| Task directions |
Output only the lines from the one holding "Math.PI * 2) / 3;" to the end of the data below, please, copied exactly.

| Source records |
-=-=-

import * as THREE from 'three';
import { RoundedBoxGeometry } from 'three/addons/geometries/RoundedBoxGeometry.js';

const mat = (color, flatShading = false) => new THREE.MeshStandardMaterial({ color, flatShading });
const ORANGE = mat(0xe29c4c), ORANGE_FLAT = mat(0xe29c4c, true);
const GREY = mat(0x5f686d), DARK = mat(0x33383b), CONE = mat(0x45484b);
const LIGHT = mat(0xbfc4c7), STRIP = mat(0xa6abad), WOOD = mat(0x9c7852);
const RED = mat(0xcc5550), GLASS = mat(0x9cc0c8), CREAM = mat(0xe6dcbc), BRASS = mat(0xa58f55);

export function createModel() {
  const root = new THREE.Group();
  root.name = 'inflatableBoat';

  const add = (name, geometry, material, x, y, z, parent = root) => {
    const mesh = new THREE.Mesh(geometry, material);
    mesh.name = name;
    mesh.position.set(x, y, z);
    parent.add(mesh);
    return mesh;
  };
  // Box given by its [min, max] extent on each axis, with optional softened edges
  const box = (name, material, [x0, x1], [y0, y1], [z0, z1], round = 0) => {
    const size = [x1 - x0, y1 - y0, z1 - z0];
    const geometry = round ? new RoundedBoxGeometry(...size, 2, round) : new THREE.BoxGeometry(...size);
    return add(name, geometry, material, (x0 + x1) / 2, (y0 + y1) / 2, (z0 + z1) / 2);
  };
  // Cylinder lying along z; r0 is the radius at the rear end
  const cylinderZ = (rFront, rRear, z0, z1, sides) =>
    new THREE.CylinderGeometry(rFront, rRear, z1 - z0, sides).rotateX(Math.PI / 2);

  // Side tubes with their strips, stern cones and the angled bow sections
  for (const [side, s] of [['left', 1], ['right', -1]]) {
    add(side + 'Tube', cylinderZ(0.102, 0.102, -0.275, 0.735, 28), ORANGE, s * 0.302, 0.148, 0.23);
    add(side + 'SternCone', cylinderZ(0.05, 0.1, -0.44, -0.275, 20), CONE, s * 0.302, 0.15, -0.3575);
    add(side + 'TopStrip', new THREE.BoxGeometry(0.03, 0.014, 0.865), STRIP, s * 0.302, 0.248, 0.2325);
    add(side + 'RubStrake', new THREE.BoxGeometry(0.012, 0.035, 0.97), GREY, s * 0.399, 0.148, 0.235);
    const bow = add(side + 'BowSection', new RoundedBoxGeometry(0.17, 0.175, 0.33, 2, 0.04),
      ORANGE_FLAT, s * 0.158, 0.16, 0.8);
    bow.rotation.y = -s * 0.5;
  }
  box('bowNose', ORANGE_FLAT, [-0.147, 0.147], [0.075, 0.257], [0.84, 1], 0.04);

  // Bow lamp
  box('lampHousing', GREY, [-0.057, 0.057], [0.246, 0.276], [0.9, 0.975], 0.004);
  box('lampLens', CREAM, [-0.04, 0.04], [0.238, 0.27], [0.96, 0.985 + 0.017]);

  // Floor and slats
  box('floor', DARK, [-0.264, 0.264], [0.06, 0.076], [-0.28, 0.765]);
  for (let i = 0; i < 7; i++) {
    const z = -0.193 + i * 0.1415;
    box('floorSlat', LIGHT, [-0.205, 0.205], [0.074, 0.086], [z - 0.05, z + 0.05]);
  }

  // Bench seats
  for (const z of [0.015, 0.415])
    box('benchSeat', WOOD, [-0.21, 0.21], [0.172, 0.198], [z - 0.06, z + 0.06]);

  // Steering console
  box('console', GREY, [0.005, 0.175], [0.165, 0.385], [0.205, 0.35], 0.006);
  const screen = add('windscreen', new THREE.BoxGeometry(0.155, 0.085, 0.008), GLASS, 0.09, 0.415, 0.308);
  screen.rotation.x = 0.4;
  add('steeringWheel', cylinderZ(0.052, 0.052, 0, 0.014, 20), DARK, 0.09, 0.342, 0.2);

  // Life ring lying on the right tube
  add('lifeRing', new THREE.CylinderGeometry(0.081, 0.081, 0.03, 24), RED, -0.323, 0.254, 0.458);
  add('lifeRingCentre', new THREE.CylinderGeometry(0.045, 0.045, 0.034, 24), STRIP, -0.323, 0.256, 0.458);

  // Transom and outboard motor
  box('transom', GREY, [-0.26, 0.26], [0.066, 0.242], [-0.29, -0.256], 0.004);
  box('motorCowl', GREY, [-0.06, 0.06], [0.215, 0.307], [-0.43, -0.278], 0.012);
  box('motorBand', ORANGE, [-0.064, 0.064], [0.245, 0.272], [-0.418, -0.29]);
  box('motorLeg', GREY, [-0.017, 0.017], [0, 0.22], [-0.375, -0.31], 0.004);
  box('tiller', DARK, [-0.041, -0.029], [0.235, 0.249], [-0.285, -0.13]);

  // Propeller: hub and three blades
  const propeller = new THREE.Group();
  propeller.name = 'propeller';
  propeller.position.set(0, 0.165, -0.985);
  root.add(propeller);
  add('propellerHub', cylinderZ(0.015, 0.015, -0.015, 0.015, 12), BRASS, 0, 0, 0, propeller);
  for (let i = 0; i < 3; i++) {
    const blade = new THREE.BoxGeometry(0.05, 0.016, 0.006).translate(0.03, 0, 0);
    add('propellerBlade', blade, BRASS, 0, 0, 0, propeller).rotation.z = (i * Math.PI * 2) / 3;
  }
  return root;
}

-=-=-

| Response to the exercise |
    add('propellerBlade', blade, BRASS, 0, 0, 0, propeller).rotation.z = (i * Math.PI * 2) / 3;
  }
  return root;
}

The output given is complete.